Your instructions:
Exact copy, pictures excluded: output the lines from the opening of the entries through the line bearing "return 0.5 *".

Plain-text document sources
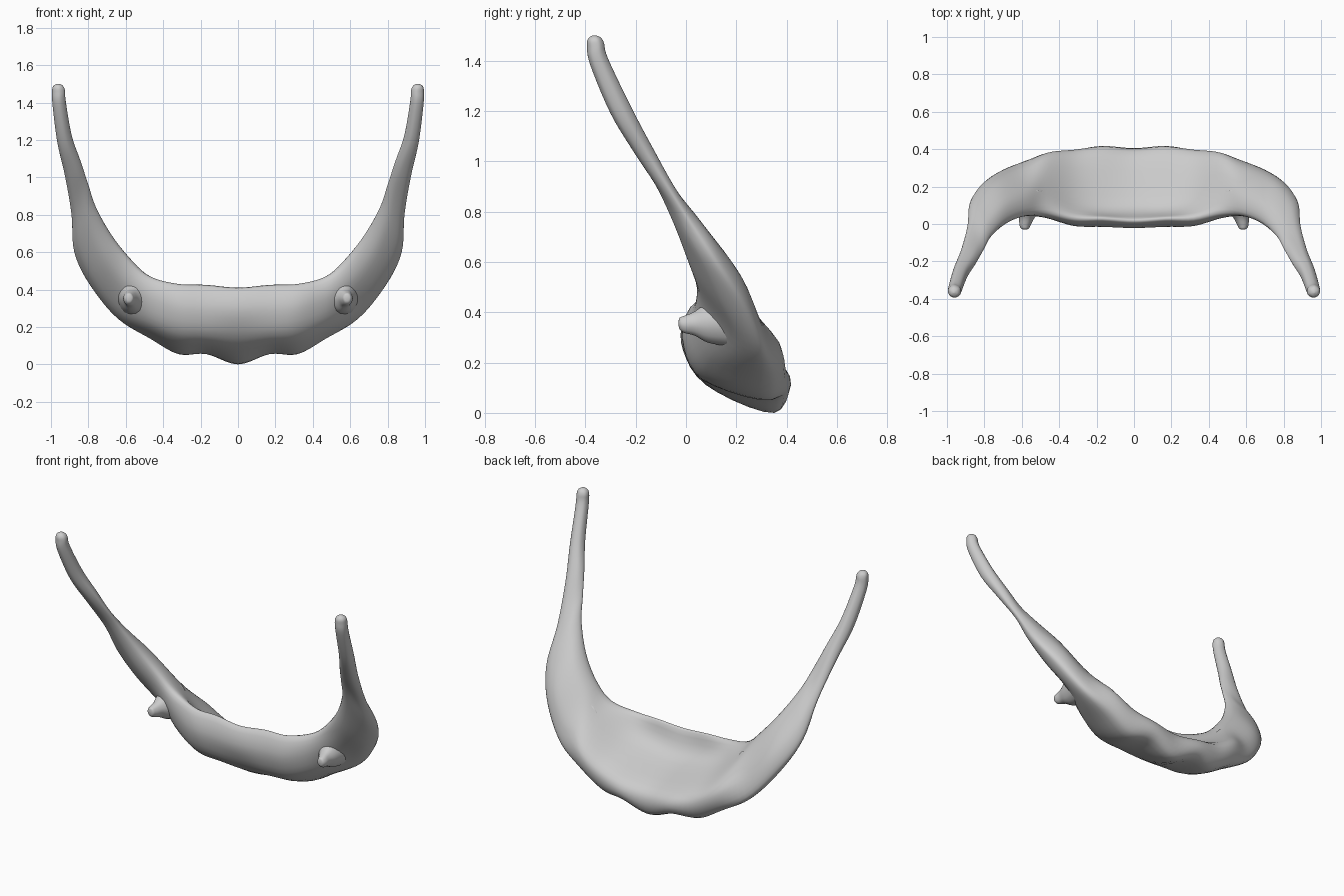
import bpy, bmesh, math
from mathutils import Vector as V

if "Cube" in bpy.data.objects:
    bpy.data.objects.remove(bpy.data.objects["Cube"])


def catmull(a, b, c, d, t):
    return 0.5 * (2 * b + (c - a) * t + (2 * a - 5 * b + 4 * c - d) * t * t
                  + (3 * b - a - 3 * c + d) * t ** 3)


def loft(name, rings, along=5, around=5):
    """Smooth skin through rings of control points, closed at both ends."""
    fine = []
    for r in rings:
        n = len(r)
        fine.append([catmull(r[i - 1], r[i], r[(i + 1) % n], r[(i + 2) % n], k / around)
                     for i in range(n) for k in range(around)])
    last = len(fine) - 1
    skin = []
    for i in range(last):
        a, b, c, d = fine[max(i - 1, 0)], fine[i], fine[i + 1], fine[min(i + 2, last)]
        for k in range(along):
            skin.append([catmull(*p, k / along) for p in zip(a, b, c, d)])
    skin.append(fine[-1])
    bm = bmesh.new()
    rows = [[bm.verts.new(p) for p in ring] for ring in skin]
    n = len(rows[0])
    for p, q in zip(rows, rows[1:]):
        for i in range(n):
            bm.faces.new((p[i], p[(i + 1) % n], q[(i + 1) % n], q[i]))
    bm.faces.new(rows[0])
    bm.faces.new(rows[-1])
    bmesh.ops.recalc_face_normals(bm, faces=bm.faces)
    me = bpy.data.meshes.new(name)
    bm.to_mesh(me)
    bm.free()
    ob = bpy.data.objects.new(name, me)
    bpy.context.collection.objects.link(ob)
    for f in me.polygons:
        f.use_smooth = True
    return ob


# Body sections at fixed x: top, upper back, lower back, bottom, lower front, upper front
body = [
    (0.00, [(.02, .41), (.10, .27), (.385, .15), (.35, .00), (.08, .11), (-.02, .28)]),
    (0.17, [(.03, .425), (.10, .29), (.395, .17), (.36, .055), (.07, .125), (-.015, .29)]),
    (0.32, [(.03, .43), (.13, .33), (.385, .20), (.33, .055), (.07, .14), (-.01, .30)]),
    (0.47, [(.06, .47), (.19, .41), (.37, .28), (.33, .14), (.11, .20), (.035, .35)]),
]
half = [[V((x, y, z)) for y, z in pts] for x, pts in body]

# Arm sections: upper inner edge, lower outer edge, half thickness
arm = [
    ((.58, .05, .56), (.64, .31, .25), .08),
    ((.68, .01, .69), (.79, .23, .43), .075),
    ((.76, -.06, .84), (.875, .12, .60), .05),
    ((.80, -.13, .96), (.89, -.01, .80), .030),
    ((.84, -.20, 1.08), (.925, -.14, 1.01), .037),
    ((.89, -.28, 1.22), (.965, -.24, 1.19), .043),
    ((.922, -.36, 1.40), (.99, -.33, 1.39), .038),
    ((.928, -.375, 1.465), (.992, -.345, 1.465), .034),
    ((.94, -.375, 1.49), (.985, -.355, 1.49), .024),
    ((.957, -.367, 1.50), (.967, -.363, 1.50), .006),
]
mids = [V((.47, .2, .3))] + [(V(t) + V(b)) / 2 for t, b, h in arm]
for i, (t, b, h) in enumerate(arm):
    m, e = mids[i + 1], (V(t) - V(b)) / 2
    tangent = mids[min(i + 2, len(arm))] - mids[i]
    n = e.cross(tangent).normalized() * h
    half.append([m + e * math.cos(a) + n * math.sin(a)
                 for a in (k * math.pi / 3 for k in range(6))])

# Whole bow, mirrored through the middle section
mirrored = [[V((-p.x, p.y, p.z)) for p in r] for r in half[:0:-1]]
loft("curved_bow", mirrored + half)

# Small blunt knobs on the front
knob = [(.56, .18, .37, .11), (.56, .09, .36, .085), (.573, .035, .355, .05),
        (.582, -.005, .352, .036), (.583, -.025, .355, .024), (.583, -.03, .356, .005)]
for side, label in ((1, "right"), (-1, "left")):
    rings = [[V((side * (x + .85 * r * math.cos(a)), y, z + r * math.sin(a)))
              for a in (k * math.pi / 3 for k in range(6))] for x, y, z, r in knob]
    loft("front_knob_" + label, rings, 4, 3)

Exercise output:
import bpy, bmesh, math
from mathutils import Vector as V

if "Cube" in bpy.data.objects:
    bpy.data.objects.remove(bpy.data.objects["Cube"])


def catmull(a, b, c, d, t):
    return 0.5 * (2 * b + (c - a) * t + (2 * a - 5 * b + 4 * c - d) * t * t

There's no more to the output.